* [Exercise prompt]
Give back the lines of the entries below exactly as written, from the first line to the line holding "return [(cy + (y", both included, with the pictures omitted.

*** Opening Information ***

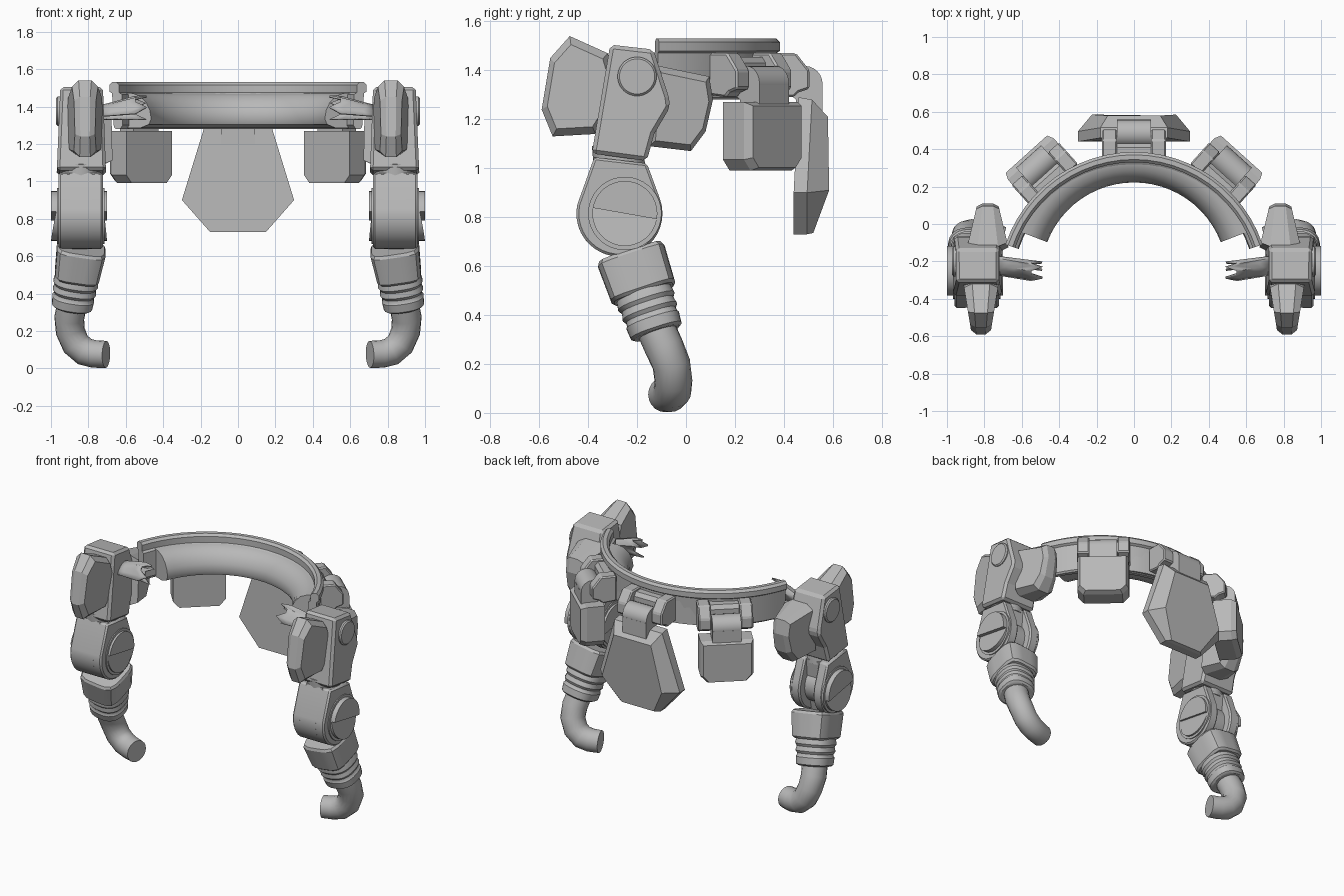
import bpy, bmesh, math
from mathutils import Vector, Matrix

if "Cube" in bpy.data.objects:
    bpy.data.objects.remove(bpy.data.objects["Cube"])

grey = bpy.data.materials.new("plain_grey")
grey.diffuse_color = (0.48, 0.48, 0.48, 1)
grey.use_nodes = True
grey.node_tree.nodes["Principled BSDF"].inputs["Base Color"].default_value = grey.diffuse_color
CY = -0.34  # centre of the collar arc in y


def loft(name, loops, mirror=False, bevel=0, smooth=None, cap=True, xf=None, solid=0):
    """Skin a list of equal-length point loops, optionally capped."""
    bm = bmesh.new()
    rows = [[bm.verts.new(xf @ Vector(p) if xf else p) for p in lp] for lp in loops]
    n = len(rows[0])
    for a, b in zip(rows, rows[1:]):
        for i in range(n if cap else n - 1):
            j = (i + 1) % n
            bm.faces.new((a[i], a[j], b[j], b[i]))
    if cap:
        bm.faces.new(rows[0])
        bm.faces.new(rows[-1])
    bmesh.ops.recalc_face_normals(bm, faces=bm.faces)
    me = bpy.data.meshes.new(name)
    bm.to_mesh(me)
    bm.free()
    me.materials.append(grey)
    ob = bpy.data.objects.new(name, me)
    bpy.context.collection.objects.link(ob)
    if smooth:
        bpy.ops.object.select_all(action='DESELECT')
        ob.select_set(True)
        bpy.context.view_layer.objects.active = ob
        bpy.ops.object.shade_smooth_by_angle(angle=math.radians(smooth))
    if solid:
        m = ob.modifiers.new("thickness", 'SOLIDIFY')
        m.thickness = solid
    if bevel:
        m = ob.modifiers.new("bevel", 'BEVEL')
        m.width, m.segments, m.limit_method = bevel, 1, 'ANGLE'
    if mirror:
        ob.modifiers.new("mirror", 'MIRROR')
    return ob


def side(pts, x):
    """Side profile of (y, z) points placed at x."""
    return [(x, y, z) for y, z in pts]


def arc(cy, cz, r, a0, a1, n):
    return [(cy + r * math.cos(math.radians(a0 + (a1 - a0) * i / n)),
             cz + r * math.sin(math.radians(a0 + (a1 - a0) * i / n))) for i in range(n + 1)]


def inset(pts, k):
    """Scale a profile towards its middle."""
    cy = sum(p[0] for p in pts) / len(pts)
    cz = sum(p[1] for p in pts) / len(pts)
    return [(cy + (y - cy) * k, cz + (z - cz) * k) for y, z in pts]


def tube(name, path, radii, n=20, **kw):
    """Round section swept along a path with one radius per point."""
    path = [Vector(p) for p in path]
    loops = []
    for i, p in enumerate(path):
        t = (path[min(i + 1, len(path) - 1)] - path[max(i - 1, 0)]).normalized()
        u = Vector((0, 1, 0))
        u = (u - t * u.dot(t)).normalized()
        v = t.cross(u)
        loops.append([p + radii[i] * (u * math.cos(2 * math.pi * k / n) + v * math.sin(2 * math.pi * k / n))
                      for k in range(n)])
    return loft(name, loops, **kw)


def sweep(name, section, cy, end):
    """Sweep an (r, z) section round an arc open to the front."""
    loops = []
    for i in range(25):
        a = math.radians(end + (180 - 2 * end) * i / 24)
        loops.append([(r * math.cos(a), cy + r * math.sin(a), z) for r, z in section])
    loft(name, loops, smooth=35)


# Collar: thin band with a rim, and a padded roll inside it
sweep("collar_band", [(0.70, 1.29), (0.71, 1.47), (0.725, 1.48), (0.725, 1.515), (0.71, 1.53), (0.685, 1.53),
                      (0.67, 1.515), (0.67, 1.475), (0.655, 1.465), (0.65, 1.30), (0.665, 1.28), (0.69, 1.28)],
      CY, 18.5)
sweep("collar_roll", [(0.645, 1.475), (0.60, 1.47), (0.56, 1.455), (0.525, 1.42), (0.505, 1.38),
                      (0.497, 1.335), (0.51, 1.305), (0.56, 1.285), (0.645, 1.285)], -0.275, 21)


# Hanging clip: cheeks, bridges and hinge barrel
def clip(tag, xf, mirror):
    cheek = [(0.69, 1.30), (0.69, 1.47), (0.79, 1.47), (0.845, 1.40), (0.845, 1.325), (0.80, 1.31), (0.78, 1.29)]
    for s in (-1, 1):
        loft(tag + "_cheek", [side(cheek, s * 0.09), side(cheek, s * 0.17)], mirror, 0.008, xf=xf)
    bridge = [(0.69, 1.31), (0.69, 1.455), (0.75, 1.455), (0.77, 1.43), (0.77, 1.31)]
    loft(tag + "_bridge", [side(bridge, -0.1), side(bridge, 0.1)], mirror, xf=xf)
    ring = arc(0.825, 1.345, 0.073, 0, 345, 23)
    loft(tag + "_barrel", [side(ring, -0.09), side(ring, 0.09)], mirror, smooth=35, xf=xf)
    strap = [(0.79, 1.20), (0.79, 1.34), (0.898, 1.34), (0.898, 1.20)]
    loft(tag + "_strap", [side(strap, -0.09), side(strap, 0.09)], mirror, xf=xf)


def at_r(pts, r):
    return [(x, r, z) for x, z in pts]


# Rear hanging panel
xf = Matrix.Translation((0, CY, 0))
clip("rear_clip", xf, False)
big = [(-0.15, 0.73), (0.15, 0.73), (0.30, 0.90), (0.18, 1.28), (-0.18, 1.28), (-0.30, 0.90)]
front = [(x, 0.78 + (z > 1.2) * 0.02, z + (z > 1.2) * 0.01) for x, z in big]
mid = [(x, r + 0.055, z - (z > 1.2) * 0.01) for x, r, z in front]
back = [(-0.12, 0.86, 0.735), (0.12, 0.86, 0.735), (0.225, 0.925, 0.91),
        (0.14, 0.92, 1.21), (-0.14, 0.92, 1.21), (-0.225, 0.925, 0.91)]
loft("rear_panel", [front, mid, back], xf=xf)

# Pair of smaller panels at the sides of the collar
xf = Matrix.Translation((0, CY, 0)) @ Matrix.Rotation(math.radians(-42), 4, 'Z') @ Matrix.Translation((-0.05, 0, 0))
clip("side_clip", xf, True)
small = [(-0.125, 0.99), (0.125, 0.99), (0.165, 1.035), (0.165, 1.27), (-0.165, 1.27), (-0.165, 1.035)]
face = [(x * 0.9, 1.12 + (z - 1.12) * 0.9) for x, z in small]
loft("side_panel", [at_r(small, 0.765), at_r(small, 0.88), at_r(face, 0.915)], True, xf=xf)

# Shoulder block with round boss
block = [(-0.385, 1.06), (-0.16, 1.03), (-0.13, 1.14), (-0.065, 1.25), (-0.07, 1.29), (-0.133, 1.485), (-0.31, 1.505)]
xs = lambda z, a, b: a + (b - a) * (z - 1.03) / 0.47
loft("shoulder_block", [[(xs(z, 0.705, 0.722), y, z) for y, z in block],
                        [(xs(z, 0.97, 0.95), y, z) for y, z in block]], True, 0.016)
boss = arc(-0.2, 1.375, 0.08, 0, 348, 29)
loft("shoulder_boss", [side(boss, 0.90), side(boss, 0.964), side(inset(boss, 0.9), 0.972)], True, smooth=35)

# Shoulder plates: wedge-shaped armour in front of and behind the block
fore = [(-0.475, 1.54), (-0.32, 1.47), (-0.27, 1.30), (-0.37, 1.14), (-0.545, 1.13), (-0.59, 1.24), (-0.555, 1.45)]
aft = [(-0.12, 1.42), (0.095, 1.375), (0.11, 1.28), (0.08, 1.15), (0.02, 1.07), (-0.15, 1.09)]


def wedge(name, pts, x, y0, y1, w0, w1):
    w = lambda y: w0 + (w1 - w0) * (y - y0) / (y1 - y0)
    core = inset(pts, 0.84)
    loft(name, [[(x - w(y), y, z) for y, z in core], [(x - w(y) * 0.5, y, z) for y, z in pts],
                [(x + w(y) * 0.5, y, z) for y, z in pts], [(x + w(y), y, z) for y, z in core]], True)


wedge("front_shoulder_plate", fore, 0.818, -0.3, -0.59, 0.097, 0.05)
wedge("back_shoulder_plate", aft, 0.782, -0.1, 0.11, 0.105, 0.055)

# Torn half sleeve reaching inwards from the shoulder
rows = []
for k in range(5):
    t = k / 4
    row = []
    for i in range(11):
        a = math.radians(-100 + 230 * i / 10)
        x = 0.73 - t * (0.18 + (0.06 if i % 3 == 1 else 0))
        row.append((x, -0.225 - 0.03 * t + 0.055 * math.sin(a + 0.6), 1.36 + 0.02 * t + (0.05 + 0.03 * t) * math.cos(a)))
    rows.append(row)
loft("inner_sleeve", rows, True, cap=False, smooth=35, solid=0.012)

# Elbow: collar pin, two cheeks, and a core recessed at the back
tube("upper_joint", [(0.84, -0.28, 1.10), (0.84, -0.27, 0.98)], [0.105, 0.105], mirror=True, smooth=35)
EY, EZ = -0.272, 0.815
cheek = [(-0.16, 1.02), (-0.375, 1.045)] + arc(EY, EZ, 0.176, 168, 380, 22)
loft("elbow_inner_cheek", [side(cheek, 0.722), side(cheek, 0.79)], True, 0.01, smooth=35)
loft("elbow_outer_cheek", [side(cheek, 0.89), side(cheek, 0.96)], True, 0.01, smooth=35)
core = [(-0.17, 1.01), (-0.375, 1.045)] + arc(EY, EZ, 0.176, 168, 285, 14) + arc(EY, EZ, 0.12, 300, 400, 10)
loft("elbow_core", [side(core, 0.78), side(core, 0.90)], True, smooth=35)

# Slotted pivot caps on both sides of the elbow
for x, s in ((0.955, 1), (0.727, -1)):
    c = (-0.25, EZ)
    rim, low, high = arc(*c, 0.150, 0, 350, 35), arc(*c, 0.133, 170, 350, 18), arc(*c, 0.133, -10, 170, 18)
    h = 0.044 if s > 0 else 0.026
    loft("pivot_rim", [side(rim, x - s * 0.02), side(rim, x + s * 0.012)], True, smooth=35)
    loft("pivot_upper_half", [side(high, x), side(high, x + s * h)], True, smooth=35)
    ramp = [(x + s * h * (0.4 + 0.6 * math.sin(math.pi * i / 18)), y, z) for i, (y, z) in enumerate(low)]
    loft("pivot_lower_half", [side(low, x), ramp], True, smooth=35)

# Rounded-square wrist cuff along the slanted forearm axis
A, B = Vector((0.838, -0.222, 0.635)), Vector((0.887, -0.122, 0.335))


def cuff_loop(t, wx, wy, n=4.0):
    p, d = A.lerp(B, t), (B - A).normalized()
    u = Vector((1, 0, 0))
    u = (u - d * u.dot(d)).normalized()
    v = d.cross(u)
    out = []
    for k in range(24):
        c, s = math.cos(math.pi * k / 12), math.sin(math.pi * k / 12)
        f = (abs(c) ** n + abs(s) ** n) ** (-1 / n)
        out.append(p + u * (c * f * wx) + v * (s * f * wy))
    return out


loft("wrist_cuff", [cuff_loop(-0.05, 0.123, 0.134, 4.5), cuff_loop(0, 0.132, 0.143, 4.5),
                    cuff_loop(0.46, 0.12, 0.137, 4.5), cuff_loop(0.5, 0.108, 0.125, 4.5)], True, smooth=30)

# Ribbed gaiter
ribs = []
for t, r in ((0.4, 0.106), (0.52, 0.117), (0.6, 0.121), (0.65, 0.11), (0.74, 0.117), (0.79, 0.106),
             (0.84, 0.108), (0.86, 0.113), (1.0, 0.109), (1.03, 0.096)):
    ribs.append(cuff_loop(t, r, r, 2.6))
loft("gaiter", ribs, True, smooth=35)

# Bent hook at the end of each arm
tube("hook", [(0.885, -0.13, 0.36), (0.902, -0.09, 0.27), (0.897, -0.06, 0.20), (0.867, -0.051, 0.13),
              (0.82, -0.054, 0.09), (0.768, -0.066, 0.077), (0.705, -0.086, 0.075)],
     [0.08, 0.08, 0.078, 0.077, 0.076, 0.074, 0.072], n=20, mirror=True, smooth=50)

*** Closing Information ***

* [Answer box]
import bpy, bmesh, math
from mathutils import Vector, Matrix

if "Cube" in bpy.data.objects:
    bpy.data.objects.remove(bpy.data.objects["Cube"])

grey = bpy.data.materials.new("plain_grey")
grey.diffuse_color = (0.48, 0.48, 0.48, 1)
grey.use_nodes = True
grey.node_tree.nodes["Principled BSDF"].inputs["Base Color"].default_value = grey.diffuse_color
CY = -0.34  # centre of the collar arc in y


def loft(name, loops, mirror=False, bevel=0, smooth=None, cap=True, xf=None, solid=0):
    """Skin a list of equal-length point loops, optionally capped."""
    bm = bmesh.new()
    rows = [[bm.verts.new(xf @ Vector(p) if xf else p) for p in lp] for lp in loops]
    n = len(rows[0])
    for a, b in zip(rows, rows[1:]):
        for i in range(n if cap else n - 1):
            j = (i + 1) % n
            bm.faces.new((a[i], a[j], b[j], b[i]))
    if cap:
        bm.faces.new(rows[0])
        bm.faces.new(rows[-1])
    bmesh.ops.recalc_face_normals(bm, faces=bm.faces)
    me = bpy.data.meshes.new(name)
    bm.to_mesh(me)
    bm.free()
    me.materials.append(grey)
    ob = bpy.data.objects.new(name, me)
    bpy.context.collection.objects.link(ob)
    if smooth:
        bpy.ops.object.select_all(action='DESELECT')
        ob.select_set(True)
        bpy.context.view_layer.objects.active = ob
        bpy.ops.object.shade_smooth_by_angle(angle=math.radians(smooth))
    if solid:
        m = ob.modifiers.new("thickness", 'SOLIDIFY')
        m.thickness = solid
    if bevel:
        m = ob.modifiers.new("bevel", 'BEVEL')
        m.width, m.segments, m.limit_method = bevel, 1, 'ANGLE'
    if mirror:
        ob.modifiers.new("mirror", 'MIRROR')
    return ob


def side(pts, x):
    """Side profile of (y, z) points placed at x."""
    return [(x, y, z) for y, z in pts]


def arc(cy, cz, r, a0, a1, n):
    return [(cy + r * math.cos(math.radians(a0 + (a1 - a0) * i / n)),
             cz + r * math.sin(math.radians(a0 + (a1 - a0) * i / n))) for i in range(n + 1)]


def inset(pts, k):
    """Scale a profile towards its middle."""
    cy = sum(p[0] for p in pts) / len(pts)
    cz = sum(p[1] for p in pts) / len(pts)
    return [(cy + (y - cy) * k, cz + (z - cz) * k) for y, z in pts]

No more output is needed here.